(Material shown begins)

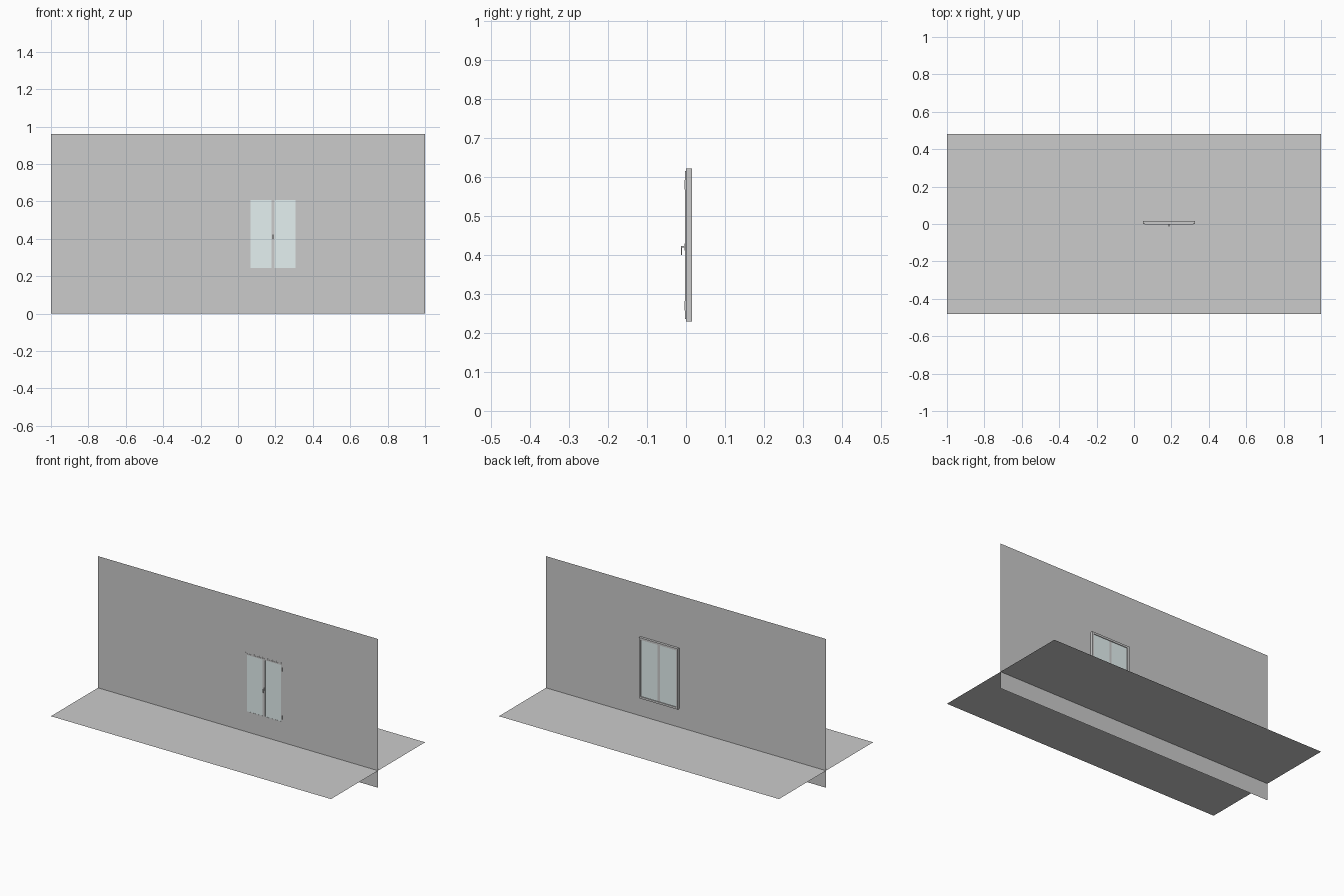
import bpy, bmesh
from mathutils import Vector

if "Cube" in bpy.data.objects:
    bpy.data.objects.remove(bpy.data.objects["Cube"])

glass_mat = bpy.data.materials.new("pale_glass")
glass_mat.diffuse_color = (0.78, 0.88, 0.88, 1)
glass_mat.use_nodes = True
glass_mat.node_tree.nodes["Principled BSDF"].inputs["Base Color"].default_value = glass_mat.diffuse_color


def finish(bm, name, mat=None):
    me = bpy.data.meshes.new(name)
    bm.to_mesh(me)
    bm.free()
    ob = bpy.data.objects.new(name, me)
    bpy.context.collection.objects.link(ob)
    if mat:
        me.materials.append(mat)
    return ob


def sheet(name, corners):
    bm = bmesh.new()
    bm.faces.new([bm.verts.new(c) for c in corners])
    return finish(bm, name)


def add_box(bm, x, y, z):
    vs = bmesh.ops.create_cube(bm, size=1)["verts"]
    lo, hi = Vector((x[0], y[0], z[0])), Vector((x[1], y[1], z[1]))
    for v in vs:
        v.co = Vector(((lo + hi)[i] / 2 + v.co[i] * (hi - lo)[i] for i in range(3)))


def box(name, x, y, z, mat=None):
    bm = bmesh.new()
    add_box(bm, x, y, z)
    return finish(bm, name, mat)


def border(name, x, z, w, y):
    """Rectangular frame with mitred corners, w wide, spanning depth y."""
    bm = bmesh.new()
    loops = []
    for inset, d in ((0, y[0]), (w, y[0]), (w, y[1]), (0, y[1])):
        x0, x1, z0, z1 = x[0] + inset, x[1] - inset, z[0] + inset, z[1] - inset
        loops.append([bm.verts.new(c) for c in
                      ((x0, d, z0), (x1, d, z0), (x1, d, z1), (x0, d, z1))])
    for i in range(4):
        a, b = loops[i], loops[(i + 1) % 4]
        for j in range(4):
            k = (j + 1) % 4
            bm.faces.new((a[j], a[k], b[k], b[j]))
    bmesh.ops.recalc_face_normals(bm, faces=bm.faces)
    return finish(bm, name)


# Wall and floor sheets
sheet("wall", [(-1, 0, 0), (1, 0, 0), (1, 0, 0.96), (-1, 0, 0.96)])
sheet("floor", [(-1, -0.48, 0.11), (1, -0.48, 0.11), (1, 0.48, 0.11), (-1, 0.48, 0.11)])

# Outer window frame, mostly behind the wall
border("window_frame", (0.048, 0.325), (0.23, 0.622), 0.013, (-0.0005, 0.016))

# Two sashes with glass showing on both sides
for side, x in (("left", (0.058, 0.186)), ("right", (0.188, 0.315))):
    border(side + "_sash", x, (0.236, 0.616), 0.008, (-0.002, 0.011))
    px = (x[0] + 0.007, x[1] - 0.007)
    box(side + "_glass", px, (-0.001, 0.0115), (0.243, 0.609), glass_mat)

# Centre post between the sashes
box("centre_post", (0.179, 0.195), (-0.0025, 0.012), (0.24, 0.612))

# Hinges on both outer stiles
for side, hx in (("left", 0.057), ("right", 0.316)):
    for i, hz in enumerate((0.27, 0.58)):
        box(f"{side}_hinge_{i}", (hx - 0.0015, hx + 0.0015), (-0.0035, 0), (hz - 0.012, hz + 0.012))

# Handle: plate, stem and lever hanging down
bm = bmesh.new()
add_box(bm, (0.184, 0.190), (-0.004, -0.002), (0.412, 0.430))
add_box(bm, (0.1855, 0.1885), (-0.012, -0.004), (0.419, 0.423))
add_box(bm, (0.185, 0.189), (-0.0125, -0.0100), (0.400, 0.423))
finish(bm, "handle")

(Material shown ends)

**Your instructions:** Pictures excluded, repeat the records exactly from their opening line through the line containing "0.013, (-0.0005, 0.016))".

**Your solution:**
import bpy, bmesh
from mathutils import Vector

if "Cube" in bpy.data.objects:
    bpy.data.objects.remove(bpy.data.objects["Cube"])

glass_mat = bpy.data.materials.new("pale_glass")
glass_mat.diffuse_color = (0.78, 0.88, 0.88, 1)
glass_mat.use_nodes = True
glass_mat.node_tree.nodes["Principled BSDF"].inputs["Base Color"].default_value = glass_mat.diffuse_color


def finish(bm, name, mat=None):
    me = bpy.data.meshes.new(name)
    bm.to_mesh(me)
    bm.free()
    ob = bpy.data.objects.new(name, me)
    bpy.context.collection.objects.link(ob)
    if mat:
        me.materials.append(mat)
    return ob


def sheet(name, corners):
    bm = bmesh.new()
    bm.faces.new([bm.verts.new(c) for c in corners])
    return finish(bm, name)


def add_box(bm, x, y, z):
    vs = bmesh.ops.create_cube(bm, size=1)["verts"]
    lo, hi = Vector((x[0], y[0], z[0])), Vector((x[1], y[1], z[1]))
    for v in vs:
        v.co = Vector(((lo + hi)[i] / 2 + v.co[i] * (hi - lo)[i] for i in range(3)))


def box(name, x, y, z, mat=None):
    bm = bmesh.new()
    add_box(bm, x, y, z)
    return finish(bm, name, mat)


def border(name, x, z, w, y):
    """Rectangular frame with mitred corners, w wide, spanning depth y."""
    bm = bmesh.new()
    loops = []
    for inset, d in ((0, y[0]), (w, y[0]), (w, y[1]), (0, y[1])):
        x0, x1, z0, z1 = x[0] + inset, x[1] - inset, z[0] + inset, z[1] - inset
        loops.append([bm.verts.new(c) for c in
                      ((x0, d, z0), (x1, d, z0), (x1, d, z1), (x0, d, z1))])
    for i in range(4):
        a, b = loops[i], loops[(i + 1) % 4]
        for j in range(4):
            k = (j + 1) % 4
            bm.faces.new((a[j], a[k], b[k], b[j]))
    bmesh.ops.recalc_face_normals(bm, faces=bm.faces)
    return finish(bm, name)


# Wall and floor sheets
sheet("wall", [(-1, 0, 0), (1, 0, 0), (1, 0, 0.96), (-1, 0, 0.96)])
sheet("floor", [(-1, -0.48, 0.11), (1, -0.48, 0.11), (1, 0.48, 0.11), (-1, 0.48, 0.11)])

# Outer window frame, mostly behind the wall
border("window_frame", (0.048, 0.325), (0.23, 0.622), 0.013, (-0.0005, 0.016))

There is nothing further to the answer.